[SOURCE DATA]

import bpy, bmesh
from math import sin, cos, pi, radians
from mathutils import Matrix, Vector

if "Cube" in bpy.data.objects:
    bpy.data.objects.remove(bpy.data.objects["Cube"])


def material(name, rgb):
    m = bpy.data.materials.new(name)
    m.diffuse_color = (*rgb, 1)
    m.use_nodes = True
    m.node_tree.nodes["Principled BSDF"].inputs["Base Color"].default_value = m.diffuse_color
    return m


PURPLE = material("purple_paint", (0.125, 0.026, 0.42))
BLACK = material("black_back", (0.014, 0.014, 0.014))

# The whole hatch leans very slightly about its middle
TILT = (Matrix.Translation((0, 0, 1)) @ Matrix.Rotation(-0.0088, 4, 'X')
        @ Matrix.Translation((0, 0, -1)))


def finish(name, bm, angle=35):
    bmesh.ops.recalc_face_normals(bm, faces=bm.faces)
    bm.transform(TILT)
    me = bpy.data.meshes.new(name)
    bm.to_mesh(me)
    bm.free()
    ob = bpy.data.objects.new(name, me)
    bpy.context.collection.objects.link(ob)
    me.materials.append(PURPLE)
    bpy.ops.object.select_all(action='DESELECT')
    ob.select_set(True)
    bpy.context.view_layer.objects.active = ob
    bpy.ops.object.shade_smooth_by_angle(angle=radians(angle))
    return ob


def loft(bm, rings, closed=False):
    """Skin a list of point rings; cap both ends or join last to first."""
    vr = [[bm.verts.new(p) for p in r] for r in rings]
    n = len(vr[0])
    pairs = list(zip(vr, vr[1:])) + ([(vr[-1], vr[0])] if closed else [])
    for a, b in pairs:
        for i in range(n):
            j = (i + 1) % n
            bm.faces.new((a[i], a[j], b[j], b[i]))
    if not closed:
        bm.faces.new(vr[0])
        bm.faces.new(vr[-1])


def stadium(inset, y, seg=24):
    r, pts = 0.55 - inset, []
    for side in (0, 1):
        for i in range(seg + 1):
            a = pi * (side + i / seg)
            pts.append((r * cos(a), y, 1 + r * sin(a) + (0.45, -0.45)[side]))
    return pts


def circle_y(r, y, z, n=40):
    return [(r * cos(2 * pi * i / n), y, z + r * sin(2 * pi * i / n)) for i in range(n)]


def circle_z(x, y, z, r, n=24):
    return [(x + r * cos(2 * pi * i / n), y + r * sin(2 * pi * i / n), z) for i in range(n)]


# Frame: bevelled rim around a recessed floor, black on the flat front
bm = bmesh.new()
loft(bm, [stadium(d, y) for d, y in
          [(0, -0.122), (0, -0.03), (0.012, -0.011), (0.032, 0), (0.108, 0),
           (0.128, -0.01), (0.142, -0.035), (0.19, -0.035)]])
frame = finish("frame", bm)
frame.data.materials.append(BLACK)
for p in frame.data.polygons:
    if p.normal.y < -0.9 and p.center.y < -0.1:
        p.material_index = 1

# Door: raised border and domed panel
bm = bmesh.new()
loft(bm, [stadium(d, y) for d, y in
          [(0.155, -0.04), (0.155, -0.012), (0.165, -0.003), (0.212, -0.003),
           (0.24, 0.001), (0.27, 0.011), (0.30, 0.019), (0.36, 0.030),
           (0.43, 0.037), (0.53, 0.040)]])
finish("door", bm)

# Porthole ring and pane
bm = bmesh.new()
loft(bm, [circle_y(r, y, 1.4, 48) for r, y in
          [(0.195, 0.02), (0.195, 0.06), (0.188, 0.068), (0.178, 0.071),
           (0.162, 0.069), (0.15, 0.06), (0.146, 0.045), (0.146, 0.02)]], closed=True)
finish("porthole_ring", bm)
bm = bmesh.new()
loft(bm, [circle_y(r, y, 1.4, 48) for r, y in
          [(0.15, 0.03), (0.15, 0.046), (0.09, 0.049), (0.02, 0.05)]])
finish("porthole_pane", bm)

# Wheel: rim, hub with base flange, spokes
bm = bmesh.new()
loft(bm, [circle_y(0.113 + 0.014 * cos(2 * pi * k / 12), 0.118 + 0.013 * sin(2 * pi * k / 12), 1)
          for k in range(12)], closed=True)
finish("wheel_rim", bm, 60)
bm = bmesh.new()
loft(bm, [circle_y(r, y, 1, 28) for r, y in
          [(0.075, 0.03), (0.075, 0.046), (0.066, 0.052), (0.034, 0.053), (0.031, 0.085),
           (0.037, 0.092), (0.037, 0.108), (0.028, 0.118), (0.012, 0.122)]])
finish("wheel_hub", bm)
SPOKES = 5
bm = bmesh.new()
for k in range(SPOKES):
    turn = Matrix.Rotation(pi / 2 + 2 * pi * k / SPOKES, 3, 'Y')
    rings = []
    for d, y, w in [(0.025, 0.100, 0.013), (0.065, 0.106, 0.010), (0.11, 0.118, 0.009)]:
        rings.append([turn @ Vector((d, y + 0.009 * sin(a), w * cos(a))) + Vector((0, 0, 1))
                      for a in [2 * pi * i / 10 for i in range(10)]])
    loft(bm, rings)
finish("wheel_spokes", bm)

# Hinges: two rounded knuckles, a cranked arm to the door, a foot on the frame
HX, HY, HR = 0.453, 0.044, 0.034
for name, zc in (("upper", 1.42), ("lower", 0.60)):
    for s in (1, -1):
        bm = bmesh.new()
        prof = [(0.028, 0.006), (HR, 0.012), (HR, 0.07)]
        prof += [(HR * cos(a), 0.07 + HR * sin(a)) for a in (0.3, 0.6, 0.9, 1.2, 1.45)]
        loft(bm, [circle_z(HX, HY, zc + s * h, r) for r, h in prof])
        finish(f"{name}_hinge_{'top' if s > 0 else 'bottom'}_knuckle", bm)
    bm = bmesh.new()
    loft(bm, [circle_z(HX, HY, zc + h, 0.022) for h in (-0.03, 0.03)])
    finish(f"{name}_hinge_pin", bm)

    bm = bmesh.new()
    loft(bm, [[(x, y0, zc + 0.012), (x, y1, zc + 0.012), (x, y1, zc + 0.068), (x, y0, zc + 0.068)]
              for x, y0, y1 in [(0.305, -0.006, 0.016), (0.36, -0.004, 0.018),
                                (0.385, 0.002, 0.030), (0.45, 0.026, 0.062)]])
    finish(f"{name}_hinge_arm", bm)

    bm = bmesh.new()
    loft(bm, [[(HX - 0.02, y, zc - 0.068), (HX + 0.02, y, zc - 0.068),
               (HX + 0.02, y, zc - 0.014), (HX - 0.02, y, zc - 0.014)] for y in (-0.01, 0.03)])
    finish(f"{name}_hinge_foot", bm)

[/SOURCE DATA]

▶ [TRY IT]: Please set down the material above once more, word for word.

▶ [YOUR SOLUTION]:
import bpy, bmesh
from math import sin, cos, pi, radians
from mathutils import Matrix, Vector

if "Cube" in bpy.data.objects:
    bpy.data.objects.remove(bpy.data.objects["Cube"])


def material(name, rgb):
    m = bpy.data.materials.new(name)
    m.diffuse_color = (*rgb, 1)
    m.use_nodes = True
    m.node_tree.nodes["Principled BSDF"].inputs["Base Color"].default_value = m.diffuse_color
    return m


PURPLE = material("purple_paint", (0.125, 0.026, 0.42))
BLACK = material("black_back", (0.014, 0.014, 0.014))

# The whole hatch leans very slightly about its middle
TILT = (Matrix.Translation((0, 0, 1)) @ Matrix.Rotation(-0.0088, 4, 'X')
        @ Matrix.Translation((0, 0, -1)))


def finish(name, bm, angle=35):
    bmesh.ops.recalc_face_normals(bm, faces=bm.faces)
    bm.transform(TILT)
    me = bpy.data.meshes.new(name)
    bm.to_mesh(me)
    bm.free()
    ob = bpy.data.objects.new(name, me)
    bpy.context.collection.objects.link(ob)
    me.materials.append(PURPLE)
    bpy.ops.object.select_all(action='DESELECT')
    ob.select_set(True)
    bpy.context.view_layer.objects.active = ob
    bpy.ops.object.shade_smooth_by_angle(angle=radians(angle))
    return ob


def loft(bm, rings, closed=False):
    """Skin a list of point rings; cap both ends or join last to first."""
    vr = [[bm.verts.new(p) for p in r] for r in rings]
    n = len(vr[0])
    pairs = list(zip(vr, vr[1:])) + ([(vr[-1], vr[0])] if closed else [])
    for a, b in pairs:
        for i in range(n):
            j = (i + 1) % n
            bm.faces.new((a[i], a[j], b[j], b[i]))
    if not closed:
        bm.faces.new(vr[0])
        bm.faces.new(vr[-1])


def stadium(inset, y, seg=24):
    r, pts = 0.55 - inset, []
    for side in (0, 1):
        for i in range(seg + 1):
            a = pi * (side + i / seg)
            pts.append((r * cos(a), y, 1 + r * sin(a) + (0.45, -0.45)[side]))
    return pts


def circle_y(r, y, z, n=40):
    return [(r * cos(2 * pi * i / n), y, z + r * sin(2 * pi * i / n)) for i in range(n)]


def circle_z(x, y, z, r, n=24):
    return [(x + r * cos(2 * pi * i / n), y + r * sin(2 * pi * i / n), z) for i in range(n)]


# Frame: bevelled rim around a recessed floor, black on the flat front
bm = bmesh.new()
loft(bm, [stadium(d, y) for d, y in
          [(0, -0.122), (0, -0.03), (0.012, -0.011), (0.032, 0), (0.108, 0),
           (0.128, -0.01), (0.142, -0.035), (0.19, -0.035)]])
frame = finish("frame", bm)
frame.data.materials.append(BLACK)
for p in frame.data.polygons:
    if p.normal.y < -0.9 and p.center.y < -0.1:
        p.material_index = 1

# Door: raised border and domed panel
bm = bmesh.new()
loft(bm, [stadium(d, y) for d, y in
          [(0.155, -0.04), (0.155, -0.012), (0.165, -0.003), (0.212, -0.003),
           (0.24, 0.001), (0.27, 0.011), (0.30, 0.019), (0.36, 0.030),
           (0.43, 0.037), (0.53, 0.040)]])
finish("door", bm)

# Porthole ring and pane
bm = bmesh.new()
loft(bm, [circle_y(r, y, 1.4, 48) for r, y in
          [(0.195, 0.02), (0.195, 0.06), (0.188, 0.068), (0.178, 0.071),
           (0.162, 0.069), (0.15, 0.06), (0.146, 0.045), (0.146, 0.02)]], closed=True)
finish("porthole_ring", bm)
bm = bmesh.new()
loft(bm, [circle_y(r, y, 1.4, 48) for r, y in
          [(0.15, 0.03), (0.15, 0.046), (0.09, 0.049), (0.02, 0.05)]])
finish("porthole_pane", bm)

# Wheel: rim, hub with base flange, spokes
bm = bmesh.new()
loft(bm, [circle_y(0.113 + 0.014 * cos(2 * pi * k / 12), 0.118 + 0.013 * sin(2 * pi * k / 12), 1)
          for k in range(12)], closed=True)
finish("wheel_rim", bm, 60)
bm = bmesh.new()
loft(bm, [circle_y(r, y, 1, 28) for r, y in
          [(0.075, 0.03), (0.075, 0.046), (0.066, 0.052), (0.034, 0.053), (0.031, 0.085),
           (0.037, 0.092), (0.037, 0.108), (0.028, 0.118), (0.012, 0.122)]])
finish("wheel_hub", bm)
SPOKES = 5
bm = bmesh.new()
for k in range(SPOKES):
    turn = Matrix.Rotation(pi / 2 + 2 * pi * k / SPOKES, 3, 'Y')
    rings = []
    for d, y, w in [(0.025, 0.100, 0.013), (0.065, 0.106, 0.010), (0.11, 0.118, 0.009)]:
        rings.append([turn @ Vector((d, y + 0.009 * sin(a), w * cos(a))) + Vector((0, 0, 1))
                      for a in [2 * pi * i / 10 for i in range(10)]])
    loft(bm, rings)
finish("wheel_spokes", bm)

# Hinges: two rounded knuckles, a cranked arm to the door, a foot on the frame
HX, HY, HR = 0.453, 0.044, 0.034
for name, zc in (("upper", 1.42), ("lower", 0.60)):
    for s in (1, -1):
        bm = bmesh.new()
        prof = [(0.028, 0.006), (HR, 0.012), (HR, 0.07)]
        prof += [(HR * cos(a), 0.07 + HR * sin(a)) for a in (0.3, 0.6, 0.9, 1.2, 1.45)]
        loft(bm, [circle_z(HX, HY, zc + s * h, r) for r, h in prof])
        finish(f"{name}_hinge_{'top' if s > 0 else 'bottom'}_knuckle", bm)
    bm = bmesh.new()
    loft(bm, [circle_z(HX, HY, zc + h, 0.022) for h in (-0.03, 0.03)])
    finish(f"{name}_hinge_pin", bm)

    bm = bmesh.new()
    loft(bm, [[(x, y0, zc + 0.012), (x, y1, zc + 0.012), (x, y1, zc + 0.068), (x, y0, zc + 0.068)]
              for x, y0, y1 in [(0.305, -0.006, 0.016), (0.36, -0.004, 0.018),
                                (0.385, 0.002, 0.030), (0.45, 0.026, 0.062)]])
    finish(f"{name}_hinge_arm", bm)

    bm = bmesh.new()
    loft(bm, [[(HX - 0.02, y, zc - 0.068), (HX + 0.02, y, zc - 0.068),
               (HX + 0.02, y, zc - 0.014), (HX - 0.02, y, zc - 0.014)] for y in (-0.01, 0.03)])
    finish(f"{name}_hinge_foot", bm)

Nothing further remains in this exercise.